Fast Product version released on Being Boiled, some editions of the 'Human League cassette', Reproduction (CD only) and Fast Product [The First Year Plan] - see Compilations (part one)
Album version released on Reproduction
Album version's promotional video released on VHS Greatest Hits (1988 and 1995 editions) and The Very Best Of DVD - see Compilations (part two)
The Circus Of Dr. Lao
For years, this track has been circulated on bootleg cassettes as Circus Of Dr Boo, credited to The Future. Not only was the title wrong, but no members of The Future are actually involved! But this track is actually connected to the early work of The Human League...

Philip: "I remember borrowing Martyn's synthesizer one weekend, when he was away. By the time he had come back, I had made my first Philip Oakey composition. It was called The Circus Of Dr Lao. The title came from a book by the science-fiction writer Charles G Finney. It was a Joy Divison type of dirge with bells, clangs and somebody talking on the telephone. It was terrible!"

Also, bootleg cassettes have generally presented this track as a 23-minute 'epic'. In fact, that version is actually a series of six recordings heard individually one after the other. They show how the piece was built up, track by track. Quite how the tracks ever came to be distributed in this form is a mystery!
The first recording is simply what might loosely be described as the bass-line. This is followed by the same track with the addition of clanging sounds, and to this, harsh, vaguely percussive effects are added for the third recording. The fourth and fifth recordings add spooky effects and high-pitched synthesizer melodies, reminiscent of the pseudo-Egyptian melodies used by The Future in Cairo. The sixth and presumably final recording features the voice of someone (Philip?) having a difficult telephone conversation: "Hello? Doctor.... Doctor what? Sorry? Doctor... who? Hello?", et cetera.
Released on The Golden Hour Of The Future
Crow And A Baby
Like Austerity / Girl One and Marianne, this song looks at father-daughter relationships, albeit somewhat obliquely. Over a catchy stop-start rhythm, Philip delivers one of the group's less charitable lyrics, though the idea for his words came from a surprisingly innocent source...

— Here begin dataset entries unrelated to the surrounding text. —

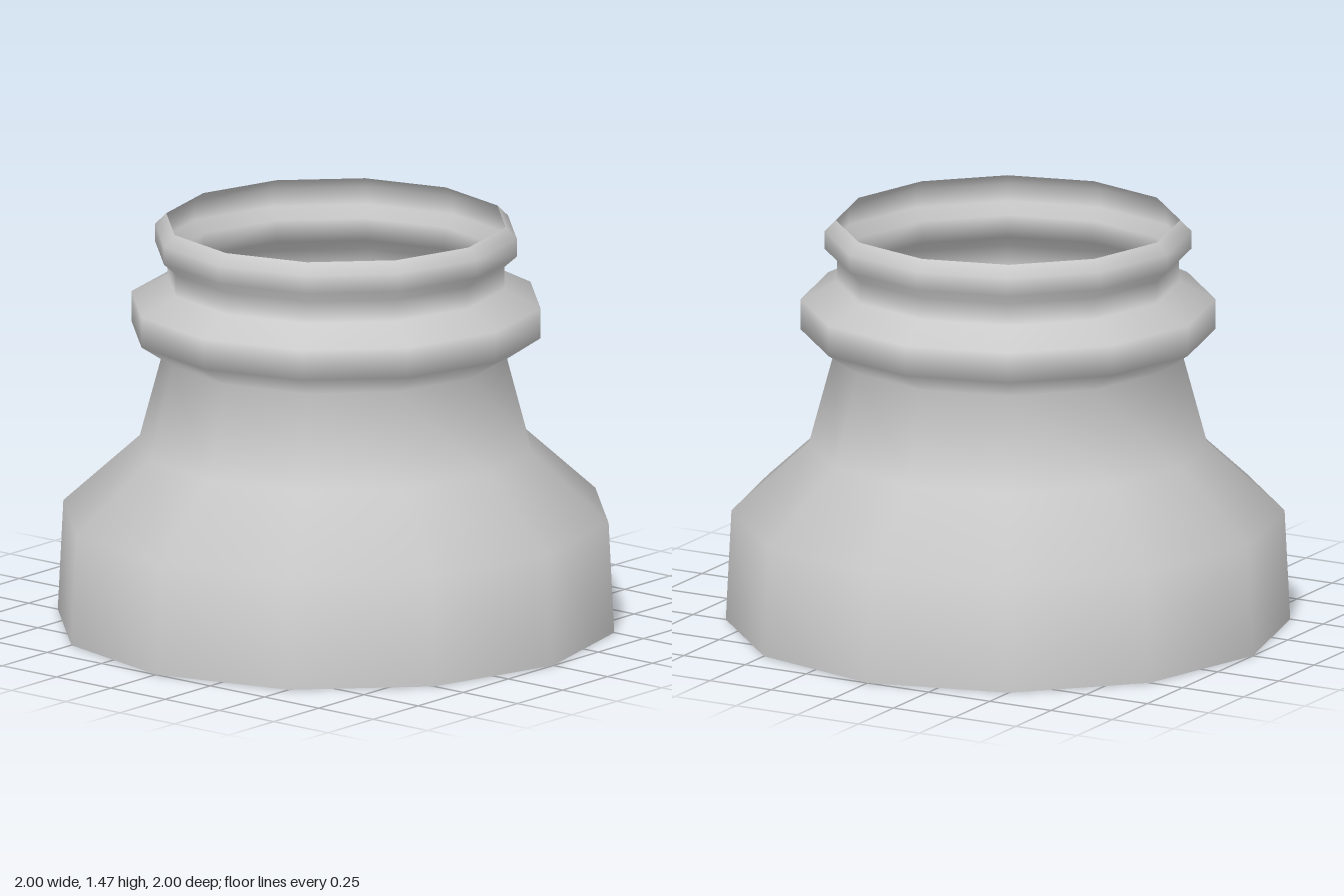
import * as THREE from 'three';

const SIDES = 12;

export function createModel() {
  const group = new THREE.Group();
  group.name = 'openNeckedPot';
  const material = new THREE.MeshStandardMaterial({ color: 0xcccccc, side: THREE.DoubleSide });

  // Thin wall from foot to rim: [radius, height]
  const profile = [
    [1, 0], [0.98, 0.4],            // base band
    [0.705, 0.65], [0.615, 0.985],  // shoulder and neck
    [0.735, 1.065], [0.735, 1.175], // collar
    [0.605, 1.24], [0.605, 1.32],   // groove
    [0.65, 1.36], [0.65, 1.425], [0.61, 1.465], // lip
  ].map(([r, y]) => new THREE.Vector2(r, y));
  const wall = new THREE.Mesh(new THREE.LatheGeometry(profile, SIDES), material);
  wall.name = 'wall';
  group.add(wall);

  // Flat floor closing the foot, facing down
  const floor = new THREE.Mesh(new THREE.CircleGeometry(1, SIDES), material);
  floor.name = 'floor';
  floor.rotation.x = Math.PI / 2;
  group.add(floor);

  return group;
}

Philip: "Crow And A Baby was written because of a children's show called You & Me where the characters were a crow and a hamster. I used to watch TV with the sound off and get ideas from the pictures." Presumably the song never actually had the title Crow And A Hamster! The finished lyrics probably wouldn't have been deemed appropriate for children's TV; lines such as "Now I want all fathers dead" would undoubtably have upset most parents!
Incidentally, the original recording was just over five minutes long, but the final eighty or ninety seconds were edited from the released version. The removed section featured little more than further detuning of the synthesizers, as hinted at by the closing moments of the album version, and various other incidental sounds here and there.
Released on Travelogue
Simply an alternate mix of I Don't Depend On You, almost instrumental and featuring none of Philip's vocals.
Released on I Don't Depend On You, Travelogue (CD only)